══ SUPPLIED RECORDS ══
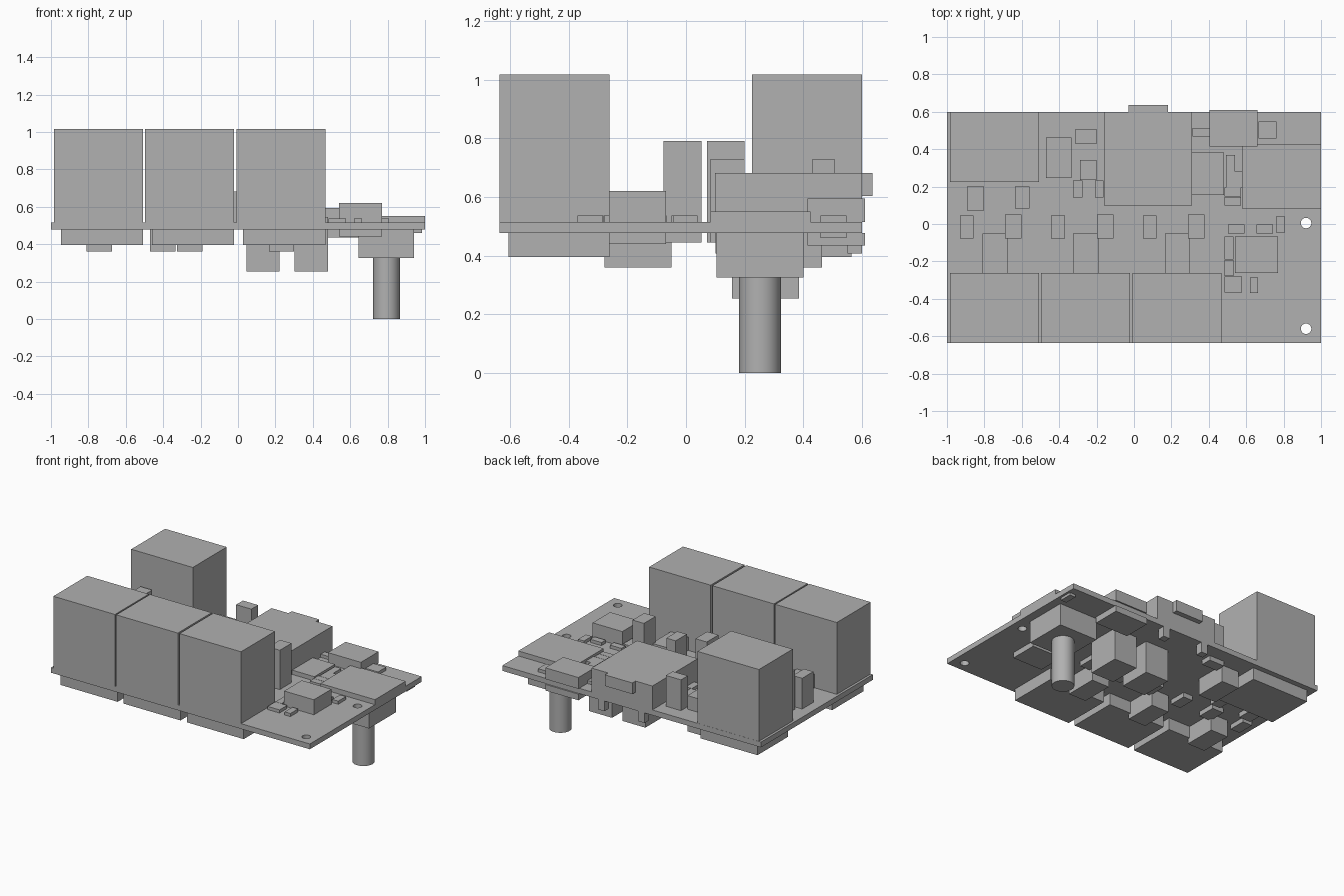
import bpy, bmesh
from mathutils import Matrix, Vector

cube = bpy.data.objects.get("Cube")
if cube:
    bpy.data.objects.remove(cube, do_unlink=True)

grey = bpy.data.materials.new("plain_grey")
grey.use_nodes = True
GREY = (0.44, 0.44, 0.44, 1)
grey.diffuse_color = GREY
grey.node_tree.nodes["Principled BSDF"].inputs["Base Color"].default_value = GREY

BOTTOM, TOP = 0.478, 0.515   # board faces
BACK, FRONT = 0.60, -0.635   # board edges


def finish(name, bm):
    mesh = bpy.data.meshes.new(name)
    bm.to_mesh(mesh)
    bm.free()
    mesh.materials.append(grey)
    obj = bpy.data.objects.new(name, mesh)
    bpy.context.collection.objects.link(obj)
    return obj


def box(name, x0, x1, y0, y1, z0=TOP, z1=0.54):
    bm = bmesh.new()
    centre = Vector(((x0 + x1) / 2, (y0 + y1) / 2, (z0 + z1) / 2))
    size = Matrix.Diagonal((x1 - x0, y1 - y0, z1 - z0, 1))
    bmesh.ops.create_cube(bm, size=1, matrix=Matrix.Translation(centre) @ size)
    return finish(name, bm)


def cylinder(name, x, y, r, z0, z1):
    bm = bmesh.new()
    bmesh.ops.create_cone(bm, cap_ends=True, segments=40, radius1=r, radius2=r,
                          depth=z1 - z0,
                          matrix=Matrix.Translation((x, y, (z0 + z1) / 2)))
    return finish(name, bm)


def activate(obj):
    bpy.ops.object.select_all(action='DESELECT')
    obj.select_set(True)
    bpy.context.view_layer.objects.active = obj


# Circuit board with two mounting holes
board = box("circuit_board", -1, 1, FRONT, BACK, BOTTOM, TOP)
for y in (0.005, -0.56):
    cutter = cylinder("hole_cutter", 0.92, y, 0.028, 0.4, 0.6)
    cutter.hide_render = True
    activate(board)
    cut = board.modifiers.new("hole", 'BOOLEAN')
    cut.operation, cut.solver, cut.object = 'DIFFERENCE', 'EXACT', cutter
    bpy.ops.object.modifier_apply(modifier=cut.name)
    bpy.data.objects.remove(cutter, do_unlink=True)

# Relays with their solder pin blocks underneath
for x, y in ((-0.983, FRONT), (-0.497, FRONT), (-0.008, FRONT), (-0.983, 0.225)):
    box("relay", x, x + 0.476, y, y + 0.374, TOP, 1.017)
    inset = 0.03 if y < 0 else 0.0
    box("relay_pins", x + 0.036, x + 0.476, y + inset,
        y + (0.374 if y < 0 else 0.338), 0.395, BOTTOM)

# Optocouplers passing through the board
for x, y in ((-0.81, -0.278), (-0.325, -0.278), (0.165, -0.278), (-0.47, 0.235)):
    box("optocoupler", x, x + 0.135, y + 0.01, y + 0.228, TOP, 0.61)
    box("optocoupler_pins", x, x + 0.135, y, y + 0.228, 0.36, BOTTOM)

# Upright transistors (wide) and resistors (narrow)
for x in (-0.69, -0.197, 0.289):
    box("upright_transistor", x, x + 0.088, -0.077, 0.052, 0.445, 0.79)
for x in (-0.93, -0.443, 0.048):
    box("upright_resistor", x, x + 0.073, -0.077, 0.045, 0.445, 0.73)
box("upright_transistor", -0.893, -0.803, 0.072, 0.20, 0.445, 0.79)
box("upright_resistor", -0.635, -0.56, 0.083, 0.20, 0.445, 0.73)
box("upright_resistor", -0.315, -0.198, 0.43, 0.505, 0.445, 0.73)

# Large connector with its rear lip and pins
box("connector", -0.16, 0.31, 0.098, BACK, TOP, 0.682)
box("connector_lip", -0.03, 0.183, BACK, 0.635, 0.604, 0.682)
for x in (-0.10, 0.21):
    for y in (0.10, 0.55):
        box("connector_pin", x, x + 0.05, y, y + 0.05, 0.407, BOTTOM)

# Rear socket and display plate
box("rear_socket", 0.405, 0.66, 0.414, 0.61, TOP, 0.594)
box("rear_socket_pins", 0.405, 0.66, 0.414, 0.61, 0.435, BOTTOM)
box("cover_plate", 0.578, 1.0, 0.084, 0.424, TOP, 0.55)

# Main chip, right of centre
box("main_chip", 0.54, 0.77, -0.262, -0.068, TOP, 0.62)
box("main_chip_pins", 0.54, 0.77, -0.262, -0.068, 0.44, BOTTOM)

# Flat chip and two deep blocks hanging underneath
box("flat_chip", 0.31, 0.482, 0.155, 0.383, TOP, 0.545)
for x in (0.045, 0.302):
    box("hanging_block", x, x + 0.178, 0.157, 0.385, 0.254, BOTTOM)

# Rotary control pointing down
box("control_body", 0.645, 0.94, 0.104, 0.401, 0.325, BOTTOM)
shaft = cylinder("control_shaft", 0.794, 0.252, 0.071, 0, 0.327)
activate(shaft)
bpy.ops.object.shade_smooth_by_angle()

# Small surface parts: left, right, front, back
small_parts = (
    (-0.29, -0.2, 0.235, 0.342), (-0.325, -0.275, 0.143, 0.233),
    (-0.208, -0.162, 0.143, 0.233), (0.312, 0.403, 0.468, 0.512),
    (0.492, 0.54, 0.28, 0.368), (0.492, 0.578, 0.196, 0.28),
    (0.485, 0.572, 0.146, 0.194), (0.485, 0.572, 0.1, 0.144),
    (0.503, 0.592, -0.05, -0.004), (0.656, 0.743, -0.05, -0.004),
    (0.76, 0.806, -0.045, 0.04), (0.485, 0.533, -0.19, -0.066),
    (0.485, 0.533, -0.279, -0.192), (0.485, 0.577, -0.365, -0.281),
    (0.62, 0.664, -0.37, -0.285), (0.665, 0.762, 0.458, 0.547),
)
for part in small_parts:
    box("surface_part", *part, TOP, 0.537)
box("surface_part_below", 0.94, 0.985, 0.458, 0.547, 0.46, BOTTOM)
═══
• PROBLEM STATEMENT:
Print the full listing exactly, dropping the pictures.

• FINISHED TASK:
import bpy, bmesh
from mathutils import Matrix, Vector

cube = bpy.data.objects.get("Cube")
if cube:
    bpy.data.objects.remove(cube, do_unlink=True)

grey = bpy.data.materials.new("plain_grey")
grey.use_nodes = True
GREY = (0.44, 0.44, 0.44, 1)
grey.diffuse_color = GREY
grey.node_tree.nodes["Principled BSDF"].inputs["Base Color"].default_value = GREY

BOTTOM, TOP = 0.478, 0.515   # board faces
BACK, FRONT = 0.60, -0.635   # board edges


def finish(name, bm):
    mesh = bpy.data.meshes.new(name)
    bm.to_mesh(mesh)
    bm.free()
    mesh.materials.append(grey)
    obj = bpy.data.objects.new(name, mesh)
    bpy.context.collection.objects.link(obj)
    return obj


def box(name, x0, x1, y0, y1, z0=TOP, z1=0.54):
    bm = bmesh.new()
    centre = Vector(((x0 + x1) / 2, (y0 + y1) / 2, (z0 + z1) / 2))
    size = Matrix.Diagonal((x1 - x0, y1 - y0, z1 - z0, 1))
    bmesh.ops.create_cube(bm, size=1, matrix=Matrix.Translation(centre) @ size)
    return finish(name, bm)


def cylinder(name, x, y, r, z0, z1):
    bm = bmesh.new()
    bmesh.ops.create_cone(bm, cap_ends=True, segments=40, radius1=r, radius2=r,
                          depth=z1 - z0,
                          matrix=Matrix.Translation((x, y, (z0 + z1) / 2)))
    return finish(name, bm)


def activate(obj):
    bpy.ops.object.select_all(action='DESELECT')
    obj.select_set(True)
    bpy.context.view_layer.objects.active = obj


# Circuit board with two mounting holes
board = box("circuit_board", -1, 1, FRONT, BACK, BOTTOM, TOP)
for y in (0.005, -0.56):
    cutter = cylinder("hole_cutter", 0.92, y, 0.028, 0.4, 0.6)
    cutter.hide_render = True
    activate(board)
    cut = board.modifiers.new("hole", 'BOOLEAN')
    cut.operation, cut.solver, cut.object = 'DIFFERENCE', 'EXACT', cutter
    bpy.ops.object.modifier_apply(modifier=cut.name)
    bpy.data.objects.remove(cutter, do_unlink=True)

# Relays with their solder pin blocks underneath
for x, y in ((-0.983, FRONT), (-0.497, FRONT), (-0.008, FRONT), (-0.983, 0.225)):
    box("relay", x, x + 0.476, y, y + 0.374, TOP, 1.017)
    inset = 0.03 if y < 0 else 0.0
    box("relay_pins", x + 0.036, x + 0.476, y + inset,
        y + (0.374 if y < 0 else 0.338), 0.395, BOTTOM)

# Optocouplers passing through the board
for x, y in ((-0.81, -0.278), (-0.325, -0.278), (0.165, -0.278), (-0.47, 0.235)):
    box("optocoupler", x, x + 0.135, y + 0.01, y + 0.228, TOP, 0.61)
    box("optocoupler_pins", x, x + 0.135, y, y + 0.228, 0.36, BOTTOM)

# Upright transistors (wide) and resistors (narrow)
for x in (-0.69, -0.197, 0.289):
    box("upright_transistor", x, x + 0.088, -0.077, 0.052, 0.445, 0.79)
for x in (-0.93, -0.443, 0.048):
    box("upright_resistor", x, x + 0.073, -0.077, 0.045, 0.445, 0.73)
box("upright_transistor", -0.893, -0.803, 0.072, 0.20, 0.445, 0.79)
box("upright_resistor", -0.635, -0.56, 0.083, 0.20, 0.445, 0.73)
box("upright_resistor", -0.315, -0.198, 0.43, 0.505, 0.445, 0.73)

# Large connector with its rear lip and pins
box("connector", -0.16, 0.31, 0.098, BACK, TOP, 0.682)
box("connector_lip", -0.03, 0.183, BACK, 0.635, 0.604, 0.682)
for x in (-0.10, 0.21):
    for y in (0.10, 0.55):
        box("connector_pin", x, x + 0.05, y, y + 0.05, 0.407, BOTTOM)

# Rear socket and display plate
box("rear_socket", 0.405, 0.66, 0.414, 0.61, TOP, 0.594)
box("rear_socket_pins", 0.405, 0.66, 0.414, 0.61, 0.435, BOTTOM)
box("cover_plate", 0.578, 1.0, 0.084, 0.424, TOP, 0.55)

# Main chip, right of centre
box("main_chip", 0.54, 0.77, -0.262, -0.068, TOP, 0.62)
box("main_chip_pins", 0.54, 0.77, -0.262, -0.068, 0.44, BOTTOM)

# Flat chip and two deep blocks hanging underneath
box("flat_chip", 0.31, 0.482, 0.155, 0.383, TOP, 0.545)
for x in (0.045, 0.302):
    box("hanging_block", x, x + 0.178, 0.157, 0.385, 0.254, BOTTOM)

# Rotary control pointing down
box("control_body", 0.645, 0.94, 0.104, 0.401, 0.325, BOTTOM)
shaft = cylinder("control_shaft", 0.794, 0.252, 0.071, 0, 0.327)
activate(shaft)
bpy.ops.object.shade_smooth_by_angle()

# Small surface parts: left, right, front, back
small_parts = (
    (-0.29, -0.2, 0.235, 0.342), (-0.325, -0.275, 0.143, 0.233),
    (-0.208, -0.162, 0.143, 0.233), (0.312, 0.403, 0.468, 0.512),
    (0.492, 0.54, 0.28, 0.368), (0.492, 0.578, 0.196, 0.28),
    (0.485, 0.572, 0.146, 0.194), (0.485, 0.572, 0.1, 0.144),
    (0.503, 0.592, -0.05, -0.004), (0.656, 0.743, -0.05, -0.004),
    (0.76, 0.806, -0.045, 0.04), (0.485, 0.533, -0.19, -0.066),
    (0.485, 0.533, -0.279, -0.192), (0.485, 0.577, -0.365, -0.281),
    (0.62, 0.664, -0.37, -0.285), (0.665, 0.762, 0.458, 0.547),
)
for part in small_parts:
    box("surface_part", *part, TOP, 0.537)
box("surface_part_below", 0.94, 0.985, 0.458, 0.547, 0.46, BOTTOM)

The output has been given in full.